Assignment - As the answer, give a copy of each line below that includes the word "sideX".
Given data section start
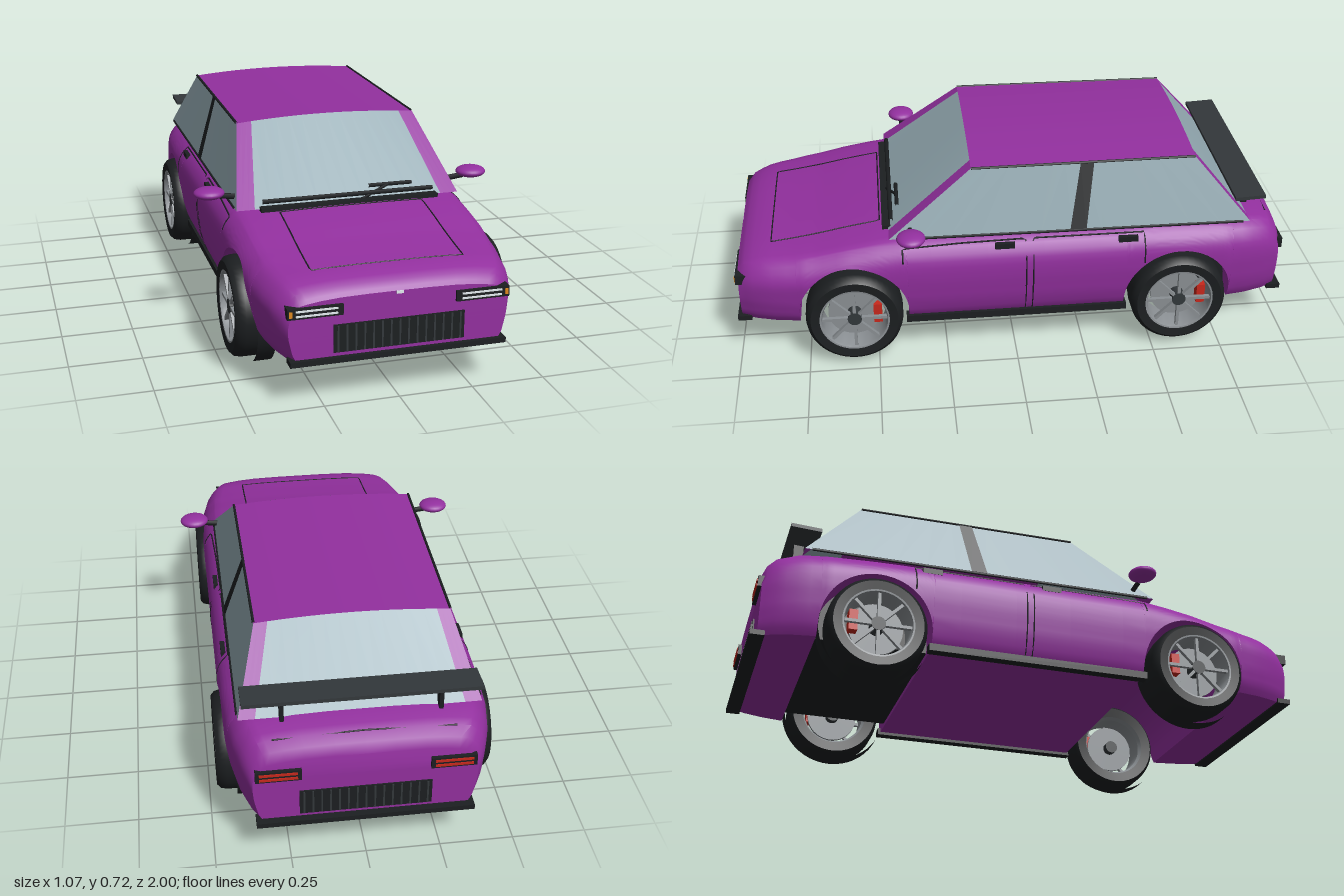
import * as THREE from 'three';
import { toCreasedNormals } from 'three/addons/utils/BufferGeometryUtils.js';

const mat = (color, side = THREE.FrontSide) => new THREE.MeshStandardMaterial({ color, side });
const PAINT = mat(0x93309f), PAINT2 = mat(0x93309f, THREE.DoubleSide);
const GLASS = mat(0x93a9b1, THREE.DoubleSide);
const BLACK = mat(0x1c1f21), BLACK2 = mat(0x1c1f21, THREE.DoubleSide), TRIM = mat(0x33383b);
const METAL = mat(0x8b9094, THREE.DoubleSide), WHITE = mat(0xe4ecf0), RED = mat(0xc8281c), ORANGE = mat(0xe08a1e);
const AXLES = [0.58, -0.59], WHEEL_Y = 0.193, ARCH = 0.195;

// Piecewise linear lookup in a list of [key, value], keys ascending
function lookup(table, k) {
  if (k <= table[0][0]) return table[0][1];
  for (let i = 1; i < table.length; i++) {
    const [k0, v0] = table[i - 1], [k1, v1] = table[i];
    if (k <= k1) return v0 + (v1 - v0) * (k - k0) / (k1 - k0);
  }
  return table[table.length - 1][1];
}

// Body outline: top height and half width along z, side bulge over y
const topY = z => lookup([[-0.975, 0.4], [-0.96, 0.435], [-0.93, 0.46], [-0.85, 0.478], [-0.5, 0.485], [0.4, 0.485],
  [0.5, 0.472], [0.6, 0.455], [0.7, 0.435], [0.8, 0.42], [0.9, 0.408], [0.96, 0.388], [0.985, 0.36]], z);
const halfW = z => lookup([[-0.975, 0.372], [-0.93, 0.398], [-0.86, 0.422], [-0.76, 0.44], [-0.6, 0.448], [0.6, 0.448],
  [0.75, 0.438], [0.86, 0.42], [0.93, 0.398], [0.985, 0.37]], z);
const bulge = y => lookup([[0.15, 0.9], [0.18, 0.945], [0.24, 0.98], [0.32, 1], [0.45, 1]], y);
const CROWN = 0.018;
const sideX = (y, z) => {
  const u = THREE.MathUtils.clamp((y - (topY(z) - CROWN - 0.12)) / 0.12, 0, 1);
  return halfW(z) * bulge(y) * (1 - 0.13 * u ** 3);
};
const deckY = (x, z) => topY(z) - CROWN * Math.abs(x / sideX(topY(z) - CROWN, z)) ** 4;

function bodyGeometry() {
  // Stations [z, bottom height] from front to back, following the arches
  const stations = [0.985, 0.975, 0.96, 0.93, 0.9, 0.86, 0.81].map(z => [z, 0.15]);
  for (const c of AXLES) {
    stations.push([c + ARCH, 0.15]);
    for (let i = 0; i <= 24; i++) {
      const a = Math.PI * i / 24;
      stations.push([c + ARCH * Math.cos(a), WHEEL_Y + ARCH * Math.sin(a)]);
    }
    stations.push([c - ARCH, 0.15]);
    if (c > 0) for (const z of [0.3, 0.1, -0.1, -0.3]) stations.push([z, 0.15]);
  }
  for (const z of [-0.82, -0.86, -0.9, -0.93, -0.96, -0.975]) stations.push([z, 0.15]);
  const pos = [], idx = [];
  let n = 0;
  for (const [z, bottom] of stations) {
    const half = [], yE = topY(z) - CROWN;
    for (let i = 0; i <= 14; i++) {
      const y = bottom + (yE - bottom) * i / 14;
      half.push([sideX(y, z), y]);
    }
    const xE = sideX(yE, z);
    for (const s of [0.93, 0.8, 0.6, 0.3]) half.push([xE * s, deckY(xE * s, z)]);
    const ring = [...half, [0, topY(z)], ...half.slice().reverse().map(([x, y]) => [-x, y])];
    n = ring.length;
    for (const [x, y] of ring) pos.push(x, y, z);
  }
  const last = (stations.length - 1) * n;
  for (let i = 0; i < last; i += n) for (let j = 0; j < n; j++) {
    const k = (j + 1) % n;
    idx.push(i + j, i + n + j, i + k, i + k, i + n + j, i + n + k);
  }
  // Nose and tail faces
  for (let j = 0; j < (n - 1) / 2; j++) {
    const a = j, b = j + 1, c = n - 1 - j, d = n - 2 - j;
    idx.push(a, b, c, b, d, c);
    idx.push(last + a, last + c, last + b, last + b, last + c, last + d);
  }
  const g = new THREE.BufferGeometry();
  g.setAttribute('position', new THREE.Float32BufferAttribute(pos, 3));
  g.setIndex(idx);
  return toCreasedNormals(g, 0.6);
}

// Surface ruled between two curves p(s) and q(s), s from s0 to s1
function ruled(p, q, s0, s1, n = 12) {
  const pos = [], idx = [];
  for (let i = 0; i <= n; i++) {
    const s = s0 + (s1 - s0) * i / n;
    pos.push(...p(s), ...q(s));
    if (i < n) idx.push(2 * i, 2 * i + 2, 2 * i + 1, 2 * i + 1, 2 * i + 2, 2 * i + 3);
  }
  const g = new THREE.BufferGeometry();
  g.setAttribute('position', new THREE.Float32BufferAttribute(pos, 3));
  g.setIndex(idx);
  g.computeVertexNormals();
  return g;
}

export function createModel() {
  const model = new THREE.Group();
  const add = (name, geo, material, parent = model) => {
    const m = new THREE.Mesh(geo, material);
    m.name = name;
    parent.add(m);
    return m;
  };
  const box = (name, material, w, h, d, x, y, z, parent) => {
    const m = add(name, new THREE.BoxGeometry(w, h, d), material, parent);
    m.position.set(x, y, z);
    return m;
  };
  const rod = (name, pts, r, material = BLACK) => {
    const path = new THREE.CurvePath();
    const v = pts.map(p => new THREE.Vector3(...p));
    for (let i = 1; i < v.length; i++) path.add(new THREE.LineCurve3(v[i - 1], v[i]));
    return add(name, new THREE.TubeGeometry(path, (v.length - 1) * 4, r, 6), material);
  };

  add('body', bodyGeometry(), PAINT);

  // Cabin: bowed windscreen, roof and rear window, flat sides
  const screenLow = s => [0.402 * s, 0.478, 0.445], screenTop = s => [0.332 * s, 0.722 - 0.016 * s * s, 0.15];
  const rearTop = s => [0.325 * s, 0.722 - 0.016 * s * s, -0.645], rearLow = s => [0.4 * s, 0.472, -0.845];
  add('windscreen', ruled(screenLow, screenTop, -0.84, 0.84), GLASS);
  add('roof', ruled(screenTop, rearTop, -1, 1), PAINT2);
  add('rearWindow', ruled(rearTop, rearLow, -0.86, 0.86), GLASS);
  const mix = (a, b, t) => a.map((v, i) => v + (b[i] - v) * t);
  for (const s of [1, -1]) {
    add('windscreenPillar', ruled(screenLow, screenTop, s * 0.84, s, 3), PAINT2);
    add('rearPillar', ruled(rearTop, rearLow, s * 0.86, s, 3), PAINT2);
    const low = t => mix(screenLow(s), rearLow(s), t), top = t => mix(screenTop(s), rearTop(s), t);
    add('sideWindow', ruled(low, top, 0, 1), GLASS);
    const out = f => t => { const p = f(t); return [p[0] + s * 0.003, p[1], p[2]]; };
    add('doorPillar', ruled(out(t => low(0.495 + t * 0.045)), out(t => top(0.485 + t * 0.06)), 0, 1, 1), BLACK2);
    rod('roofEdge', [screenTop(s), rearTop(s)], 0.005);
    rod('windowSeal', [low(0.02), low(0.98)], 0.005);

    // Doors, handles and sills
    const onSide = (y, z) => [s * (sideX(y, z) - 0.0005), y, z];
    const drop = (z, y0, y1) => [0, 1, 2, 3, 4, 5].map(i => onSide(y0 + (y1 - y0) * i / 5, z));
    rod('frontDoorGap', [...drop(0.4, 0.4, 0.445), onSide(0.452, 0.2), ...drop(-0.035, 0.455, 0.17)], 0.003);
    rod('rearDoorGap', [...drop(-0.06, 0.17, 0.455), onSide(0.455, -0.3), ...drop(-0.46, 0.455, 0.35)], 0.003);
    for (const z of [0.04, -0.4]) box('doorHandle', BLACK, 0.016, 0.02, 0.07, s * sideX(0.44, z), 0.44, z);
    box('sill', BLACK, 0.035, 0.026, 0.8, s * 0.408, 0.152, -0.005);

    // Mirror
    const mirror = add('mirror', new THREE.SphereGeometry(1, 24, 16), PAINT);
    mirror.scale.set(0.054, 0.021, 0.05);
    mirror.position.set(s * 0.481, 0.527, 0.37);
    rod('mirrorArm', [[s * 0.385, 0.507, 0.37], [s * 0.45, 0.515, 0.37]], 0.01);

    // Lamps
    box('headlampHousing', BLACK, 0.18, 0.036, 0.04, s * 0.277, 0.321, 0.974);
    for (const y of [0.313, 0.329]) box('headlampStrip', WHITE, 0.135, 0.006, 0.01, s * 0.273, y, 0.992);
    box('indicator', ORANGE, 0.01, 0.02, 0.01, s * 0.357, 0.321, 0.992);
    box('tailLampHousing', BLACK, 0.15, 0.04, 0.04, s * 0.285, 0.345, -0.968);
    for (const y of [0.336, 0.354]) box('tailLampStrip', RED, 0.125, 0.009, 0.01, s * 0.285, y, -0.986);

    box('spoilerStrut', BLACK, 0.014, 0.09, 0.035, s * 0.26, 0.515, -0.85);
  }

  // Bonnet seam laid on the deck
  const seam = [], corners = [[-0.257, 0.475], [0.257, 0.475], [0.257, 0.865], [-0.257, 0.865], [-0.257, 0.475]];
  for (let i = 0; i < 4; i++) for (let k = 0; k < 6; k++) {
    const [x, z] = mix(corners[i], corners[i + 1], k / 6);
    seam.push([x, deckY(x, z), z]);
  }
  rod('bonnetSeam', [...seam, seam[0]], 0.0025);
  rod('bootSeam', [[-0.3, deckY(0.3, -0.93), -0.93], [0, deckY(0, -0.93), -0.93], [0.3, deckY(0.3, -0.93), -0.93]], 0.003);

  // Cowl and wipers
  box('cowl', BLACK, 0.64, 0.014, 0.03, 0, 0.479, 0.452);
  rod('longWiper', [[-0.31, 0.5, 0.435], [0.31, 0.5, 0.435]], 0.008);
  rod('shortWiper', [[0.08, 0.518, 0.41], [0.24, 0.518, 0.41]], 0.007);
  rod('wiperArm', [[0.05, 0.485, 0.445], [0.16, 0.522, 0.412]], 0.005);

  // Grilles, lips and nose plate
  for (const [name, z, d] of [['frontGrille', 0.978, 1], ['rearGrille', -0.968, -1]]) {
    box(name, BLACK, 0.435, 0.094, 0.024, 0, 0.222, z);
    for (let i = 0; i < 15; i++) box(name + 'Slat', TRIM, 0.006, 0.088, 0.006, -0.203 + i * 0.029, 0.222, z + d * 0.013);
  }
  box('frontLip', BLACK, 0.72, 0.018, 0.05, 0, 0.153, 0.975);
  box('rearLip', BLACK, 0.72, 0.018, 0.05, 0, 0.153, -0.975);
  box('nosePlate', WHITE, 0.024, 0.01, 0.01, 0, 0.355, 0.982);

  // Rear wing and rear underbody
  box('spoiler', TRIM, 0.78, 0.013, 0.108, 0, 0.56, -0.842).rotation.x = 0.05;
  box('rearUnderbody', BLACK, 0.68, 0.22, 0.4, 0, 0.275, -0.59);

  // Wheels, with the outer face toward +x before mirroring
  const lathe = pts => new THREE.LatheGeometry(pts.map(p => new THREE.Vector2(...p)), 48).rotateZ(-Math.PI / 2);
  const tyreGeo = toCreasedNormals(lathe([[0.123, -0.06], [0.16, -0.065], [0.17, -0.052], [0.173, -0.03], [0.173, 0.03],
    [0.168, 0.052], [0.155, 0.064], [0.123, 0.06]]), 0.7);
  const rimGeo = toCreasedNormals(lathe([[0.123, -0.06], [0.114, -0.045], [0.114, 0.05], [0.118, 0.06], [0.124, 0.061]]), 0.5);
  const disc = (r, w) => new THREE.CylinderGeometry(r, r, w, 40).rotateZ(Math.PI / 2);
  for (const z of AXLES) for (const s of [1, -1]) {
    const wheel = new THREE.Group();
    wheel.name = z > 0 ? 'frontWheel' : 'rearWheel';
    wheel.position.set(s * 0.41, WHEEL_Y, z);
    wheel.scale.x = s;
    model.add(wheel);
    add('tyre', tyreGeo, BLACK2, wheel);
    add('rim', rimGeo, METAL, wheel);
    add('brakeDisc', disc(0.094, 0.012), METAL, wheel);
    add('hub', disc(0.025, 0.09), TRIM, wheel).position.x = 0.01;
    box('caliper', RED, 0.04, 0.075, 0.03, 0.02, 0.01, -0.083, wheel);
    for (let i = 0; i < 8; i++) {
      const spoke = add('spoke', new THREE.BoxGeometry(0.014, 0.1, 0.011).translate(0, 0.067, 0), METAL, wheel);
      spoke.position.x = 0.046;
      spoke.rotation.x = i * Math.PI / 4;
    }
    // Open arch liner around the inner part of the wheel
    const liner = new THREE.CylinderGeometry(0.193, 0.193, 0.062, 48, 1, true).rotateZ(Math.PI / 2);
    add('archLiner', liner, BLACK, wheel).position.x = -0.034;
  }
  return model;
}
Given data section end
Answer to the exercise -
const sideX = (y, z) => {
const deckY = (x, z) => topY(z) - CROWN * Math.abs(x / sideX(topY(z) - CROWN, z)) ** 4;
      half.push([sideX(y, z), y]);
    const xE = sideX(yE, z);
    const onSide = (y, z) => [s * (sideX(y, z) - 0.0005), y, z];
    for (const z of [0.04, -0.4]) box('doorHandle', BLACK, 0.016, 0.02, 0.07, s * sideX(0.44, z), 0.44, z);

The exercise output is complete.